Andrŏmăchē, ēs, and -a, ae (Enn. ap. Varr. L. L. 7, § 82 Müll., or Trag. v. 100 Vahl.), f., = Ἀνδρομάχη, a daughter of king Eëtion, and wife of Hector. After the destruction of Troy, she was carried by Pyrrhus to Greece, and was subsequently married to Helenus, son of Priam, Verg. A. 3, 319; 3, 487.

Andrŏmĕda, ae, and -ē, ēs, f., = Ἀνδρομέδη, a daughter of the Ethiopian king Cepheus and Cassiope. On account of the arrogance of her mother she was bound to a rock by the command of the oracle of Jupiter Ammon, in order that she might be destroyed by a sea-monster; but Perseus rescued and married her. After death she was placed as a constellation in heaven, Ov. M. 4, 671 sq.; Hyg. Fab. 64; Apollod. 2, 4, 3; Cic. N. D. 2, 43; Col. 11, 2, 59 al.

andrōn, ōnis, m., = ἀνδρών (ἀνήρ, a man).

  1. I. Among the Greeks, the part of the house in which the men resided, the men’s apartment; also called andronitis (opp. gynaeceum, q. v.): locus domicilii, in quo viri morabantur, Paul. ex Fest. p. 19 Müll.; cf. Vitr. 6, 10.
  2. II. Among the Romans, a passage between two walls or courts of a house, Vitr. 6, 10; Plin. Ep. 2, 17.

Andrŏnīcus, i, m., the cognomen of several Romans, among whom the most distinguished, L. Livius Andronicus, the first dramatic and epic poet of the Romans, lived in the middle of the third century B.C., Cic. Brut. 18; Gell. 17, 21 al.; cf. Bähr, Lit. Gesch. p. 41 sq.; 78; Teuffel, Rom. Lit. § 82.

andrōnītis, ĭdis, f., = ἀνδρωνῖτις, v. andron, I.

Andrŏs and Andrus, i, f., = Ἄνδρος, one of the largest of the Cyclades, in the Ægean Sea, south-east of Eubœa, now Andro, Ter. And. 1, 1, 43 al.; Ov. M. 7, 469; 13, 649; cf. Mann.

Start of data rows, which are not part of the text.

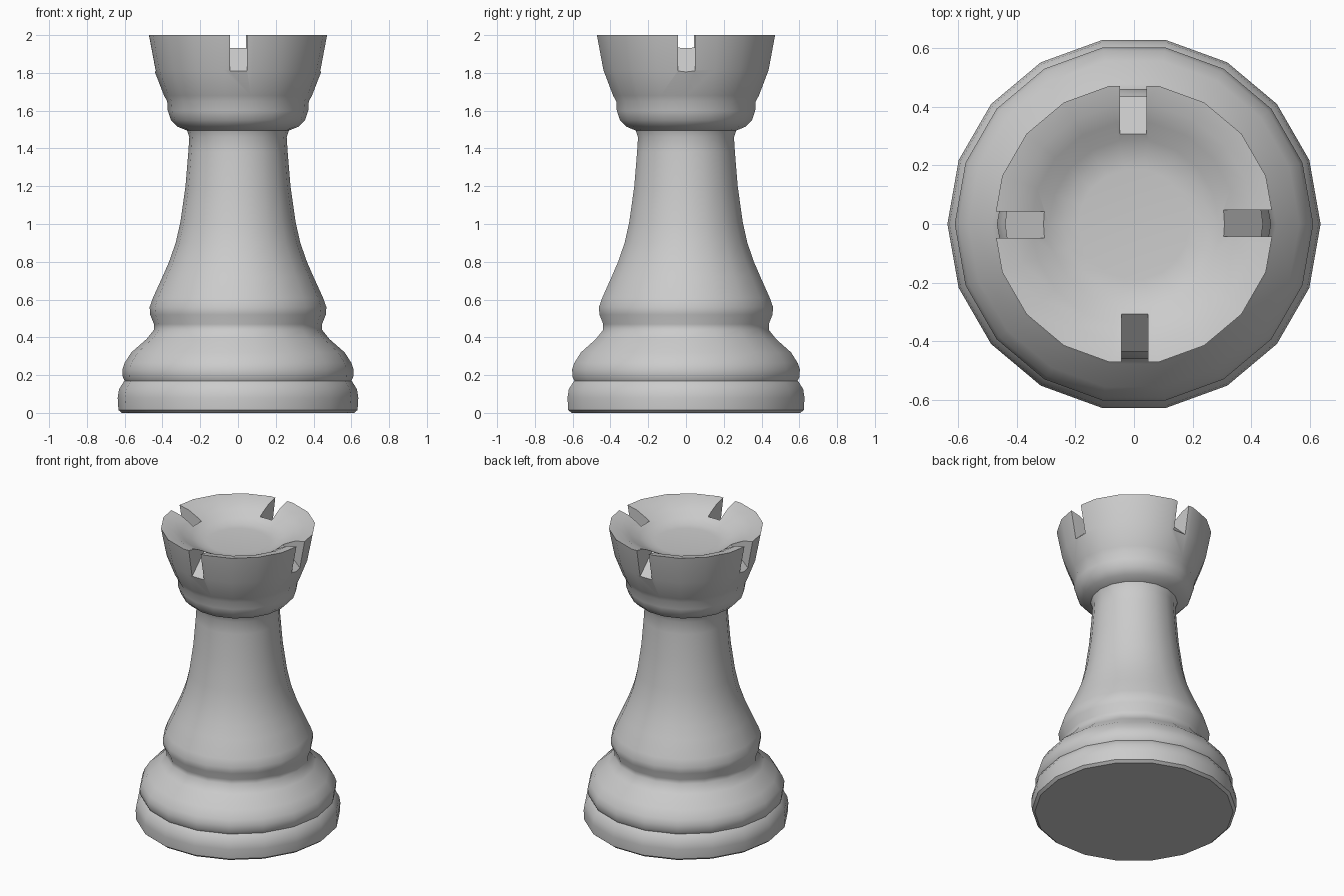
import bpy, bmesh, math
from mathutils import Matrix, Vector

cube = bpy.data.objects.get("Cube")
if cube:
    bpy.data.objects.remove(cube, do_unlink=True)

SIDES = 18

# One flat grey for the whole piece
grey = bpy.data.materials.new("stone_grey")
grey.use_nodes = True
COLOUR = (0.6, 0.6, 0.6, 1)
grey.diffuse_color = COLOUR
grey.node_tree.nodes["Principled BSDF"].inputs["Base Color"].default_value = COLOUR


def make_object(name, bm):
    bmesh.ops.recalc_face_normals(bm, faces=bm.faces)
    mesh = bpy.data.meshes.new(name)
    bm.to_mesh(mesh)
    bm.free()
    mesh.materials.append(grey)
    obj = bpy.data.objects.new(name, mesh)
    bpy.context.collection.objects.link(obj)
    return obj


def lathe(name, profile):
    """Closed solid of revolution from (radius, height) points."""
    bm = bmesh.new()
    verts = [bm.verts.new((r, 0, z)) for r, z in profile]
    edges = [bm.edges.new(pair) for pair in zip(verts, verts[1:])]
    bmesh.ops.spin(bm, geom=verts + edges, cent=(0, 0, 0), axis=(0, 0, 1),
                   angle=math.tau, steps=SIDES)
    bmesh.ops.remove_doubles(bm, verts=bm.verts, dist=0.0005)
    return make_object(name, bm)


# Profile sections, bottom to top
plinth = [(0, 0), (.615, 0), (.633, .015), (.637, .08), (.63, .125), (.605, .165)]
foot = [(.6, .17), (.61, .19), (.612, .23), (.6, .265), (.565, .32),
        (.485, .39), (.445, .44), (.445, .47)]
collar = [(.465, .52), (.468, .56), (.45, .61)]
stem = [(.4, .72), (.365, .8), (.33, .9), (.305, 1.01), (.278, 1.2),
        (.263, 1.38), (.258, 1.46)]
neck = [(.27, 1.495), (.32, 1.515), (.355, 1.55), (.372, 1.6), (.375, 1.65)]
turret = [(.392, 1.68), (.444, 1.815), (.479, 2)]
bowl = [(.41, 1.985), (.35, 1.955), (.29, 1.92), (.24, 1.9), (.19, 1.895), (0, 1.895)]
rook = lathe("rook_body", plinth + foot + collar + stem + neck + turret + bowl)

# Four wedge cutters whose floors slope down and outwards through the rim
wedge = [(.24, 1.997), (.55, 1.70), (.55, 2.1), (.24, 2.1)]
bm = bmesh.new()
for k in range(4):
    turn = Matrix.Rotation(k * math.pi / 2, 4, "Z")
    face = bm.faces.new([bm.verts.new(turn @ Vector((r, -.042, z))) for r, z in wedge])
    new = bmesh.ops.extrude_face_region(bm, geom=[face])["geom"]
    bmesh.ops.translate(bm, vec=turn @ Vector((0, .09, 0)),
                        verts=[v for v in new if isinstance(v, bmesh.types.BMVert)])
cutter = make_object("notch_cutter", bm)
cutter.hide_render = True

cut = rook.modifiers.new("notches", "BOOLEAN")
cut.operation = "DIFFERENCE"
cut.solver = "EXACT"
cut.object = cutter
bpy.ops.object.select_all(action="DESELECT")
rook.select_set(True)
bpy.context.view_layer.objects.active = rook
bpy.ops.object.modifier_apply(modifier=cut.name)
bpy.data.objects.remove(cutter, do_unlink=True)

# Smooth sides with crisp rim, notches and base crease
bpy.ops.object.shade_smooth_by_angle(angle=math.radians(40))
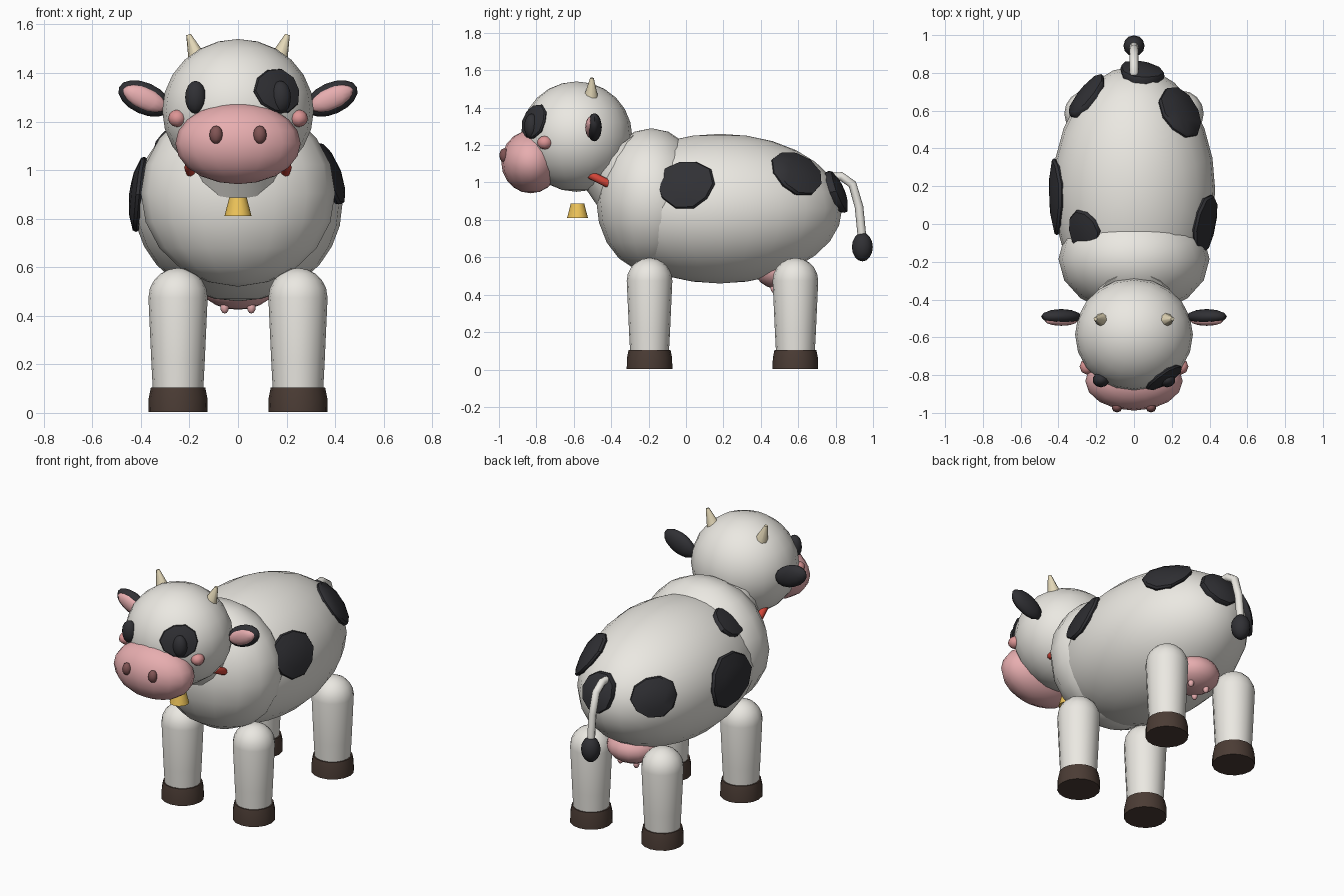
import bpy, bmesh, math
from mathutils import Vector, Matrix

if "Cube" in bpy.data.objects:
    bpy.data.objects.remove(bpy.data.objects["Cube"])


def mat(name, r, g, b):
    m = bpy.data.materials.new(name)
    m.diffuse_color = (r, g, b, 1)
    m.use_nodes = True
    m.node_tree.nodes["Principled BSDF"].inputs["Base Color"].default_value = m.diffuse_color
    return m


WHITE = mat("hide_white", .83, .81, .76)
BLACK = mat("spot_black", .03, .03, .035)
PINK = mat("pink", .80, .42, .43)
ROSE = mat("rose", .72, .30, .30)
HOOF = mat("hoof_brown", .07, .045, .035)
NOSE = mat("nostril", .22, .09, .09)
HORN = mat("horn", .78, .69, .48)
RED = mat("collar_red", .65, .06, .04)
GOLD = mat("bell_gold", .85, .55, .10)


def finish(name, bm, m, angle=60):
    bmesh.ops.recalc_face_normals(bm, faces=bm.faces)
    me = bpy.data.meshes.new(name)
    bm.to_mesh(me)
    bm.free()
    me.materials.append(m)
    ob = bpy.data.objects.new(name, me)
    bpy.context.collection.objects.link(ob)
    bpy.context.view_layer.objects.active = ob
    bpy.ops.object.select_all(action='DESELECT')
    ob.select_set(True)
    bpy.ops.object.shade_smooth_by_angle(angle=math.radians(angle))
    return ob


def ball(name, c, r, m, seg=16, rings=10, tilt=0):
    """Ellipsoid at c with radii r, tilted about y."""
    bm = bmesh.new()
    bmesh.ops.create_uvsphere(bm, u_segments=seg, v_segments=rings, radius=1)
    bm.transform(Matrix.Translation(c) @ Matrix.Rotation(tilt, 4, 'Y')
                 @ Matrix.Diagonal((*r, 1)))
    return finish(name, bm, m)


def tube(name, a, b, ra, rb, m, seg=12):
    """Cone or cylinder from a to b."""
    a, b = Vector(a), Vector(b)
    bm = bmesh.new()
    bmesh.ops.create_cone(bm, cap_ends=True, segments=seg, radius1=ra,
                          radius2=rb, depth=(b - a).length)
    bm.transform(Matrix.Translation((a + b) / 2)
                 @ (b - a).to_track_quat('Z', 'Y').to_matrix().to_4x4())
    return finish(name, bm, m, 45)


def lathe(name, c, profile, m, seg=16):
    bm = bmesh.new()
    vs = [bm.verts.new((r, 0, z)) for r, z in profile]
    es = [bm.edges.new(p) for p in zip(vs, vs[1:])]
    bmesh.ops.spin(bm, geom=vs + es, axis=(0, 0, 1), cent=(0, 0, 0),
                   angle=math.tau, steps=seg)
    bmesh.ops.remove_doubles(bm, verts=bm.verts, dist=1e-4)
    bm.transform(Matrix.Translation(c))
    return finish(name, bm, m, 45)


def spot(name, host, d, a, b, m=BLACK, n=10):
    """Thin raised patch hugging the host ellipsoid around direction d."""
    c, r = Vector(host[0]), Vector(host[1])
    on = lambda q, k: c + k * Vector(
        [e * f for e, f in zip(Vector([(q[i] - c[i]) / r[i] for i in range(3)]).normalized(), r)])
    p = on(Vector(d), 1)
    nor = Vector([(p[i] - c[i]) / r[i] ** 2 for i in range(3)]).normalized()
    u = Vector((0, 0, 1)).cross(nor).normalized()
    v = nor.cross(u)
    bm = bmesh.new()
    top = bm.verts.new(on(p, 1.05))
    prev = None
    for s, k in ((.5, 1.05), (.93, 1.045), (1, 1.02), (.97, .96)):
        ring = []
        for i in range(n):
            t = math.tau * i / n
            w = s * (1 + .04 * math.sin(3 * t + a * 40))
            ring.append(bm.verts.new(on(p + u * (w * a * math.cos(t)) + v * (w * b * math.sin(t)), k)))
        for i in range(n):
            j = (i + 1) % n
            bm.faces.new((prev[i], ring[i], ring[j], prev[j]) if prev else (top, ring[i], ring[j]))
        prev = ring
    bm.faces.new(prev[::-1])
    return finish(name, bm, m, 40)


# Torso, chest, neck, head, muzzle
BODY = ((0, .18, .86), (.43, .655, .40))
HEAD = ((0, -.585, 1.245), (.312, .298, .295))
ball("body", *BODY, WHITE, 24, 14)
ball("chest", (0, -.185, .905), (.40, .295, .385), WHITE)
tube("neck", (0, -.25, .92), (0, -.42, 1.15), .21, .20, WHITE, 16)
ball("head", *HEAD, WHITE, 20, 12)
ball("muzzle", (0, -.83, 1.11), (.258, .158, .168), PINK)

# Black patches on the hide
for name, d, a, b in (("right_side_spot", (.38, 0, .99), .16, .145),
                      ("left_side_spot", (-.42, .15, .90), .21, .17),
                      ("right_rump_spot", (.26, .61, 1.06), .15, .15),
                      ("left_rump_spot", (-.26, .69, .95), .14, .125),
                      ("tail_spot", (.04, .80, .95), .12, .125),
                      ("left_shoulder_spot", (-.26, -.03, 1.14), .11, .10)):
    spot(name, BODY, d, a, b)
spot("eye_patch", HEAD, (.16, -.81, 1.325), .115, .10)

# Paired parts
for s, side in ((-1, "left"), (1, "right")):
    ball(side + "_eye", (s * .175, -.825, 1.30), (.045, .04, .068), BLACK, 10, 8)
    ball(side + "_nostril", (s * .09, -.972, 1.145), (.028, .026, .038), NOSE, 8, 6)
    ball(side + "_cheek", (s * .25, -.755, 1.213), (.038, .042, .036), ROSE, 8, 6)
    ball(side + "_ear", (s * .385, -.49, 1.295), (.115, .04, .065), BLACK, 12, 8, -s * .42)
    ball(side + "_inner_ear", (s * .385, -.513, 1.295), (.095, .026, .045), PINK, 12, 8, -s * .42)
    tube(side + "_horn", (s * .168, -.508, 1.46), (s * .204, -.503, 1.558), .038, .010, HORN, 8)
    # Legs with domed tops, and flared hooves
    for y, end in ((-.195, "front"), (.585, "rear")):
        dome = [(.122 * math.cos(t), .475 + .122 * math.sin(t))
                for t in (math.pi / 2 * i / 5 for i in range(6))]
        lathe(f"{side}_{end}_leg", (s * .247, y, 0),
              [(0, .06), (.102, .06), (.110, .21)] + dome[:-1] + [(0, .597)], WHITE)
        lathe(f"{side}_{end}_hoof", (s * .247, y, 0),
              [(0, .003), (.122, .003), (.121, .06), (.112, .105), (0, .105)], HOOF)
        # Teats
        ball(f"{side}_{end}_teat", (s * .055, .52 + (.05 if end == "rear" else -.05), .435),
             (.018, .018, .026), PINK, 8, 6)

# Udder
ball("udder", (0, .52, .525), (.155, .15, .10), PINK)

# Collar and bell
bpy.ops.mesh.primitive_torus_add(location=(0, -.45, 1.01), rotation=(-.46, 0, 0),
                                 major_radius=.20, minor_radius=.022,
                                 major_segments=20, minor_segments=8)
collar = bpy.context.object
collar.name = "collar"
collar.data.materials.append(RED)
bpy.ops.object.shade_smooth_by_angle(angle=1)
tube("bell", (0, -.58, .81), (0, -.58, .887), .056, .036, GOLD, 12)

# Tail and tuft
cu = bpy.data.curves.new("tail", 'CURVE')
cu.dimensions = '3D'
cu.bevel_depth = .023
cu.bevel_resolution = 2
cu.use_fill_caps = True
sp = cu.splines.new('POLY')
path = [(.79, 1.03), (.83, 1.033), (.89, .99), (.925, .87), (.943, .69)]
sp.points.add(len(path) - 1)
for pt, (y, z) in zip(sp.points, path):
    pt.co = (0, y, z, 1)
cu.materials.append(WHITE)
bpy.context.collection.objects.link(bpy.data.objects.new("tail", cu))
ball("tail_tuft", (0, .943, .655), (.056, .056, .077), BLACK, 12, 8)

Greece, p. 743.

andrŏsăcĕs, is, n., = ἀνδρόσακες, a plant, now unknown, perh. zoophyte, Plin. 27, 4, 9, § 25.

andrŏsaemŏn, i, n., = ἀνδρόσαιμον (man’s blood), a kind of St. John’s-wort, with blood-red juice: Hypericum perforatum, Linn.; Plin. 27, 4, 10, § 26 sq.

andruāre, to run back: a Graeco verbo ἀναδραμεῖν, Paul. ex Fest. p. 9 Müll.<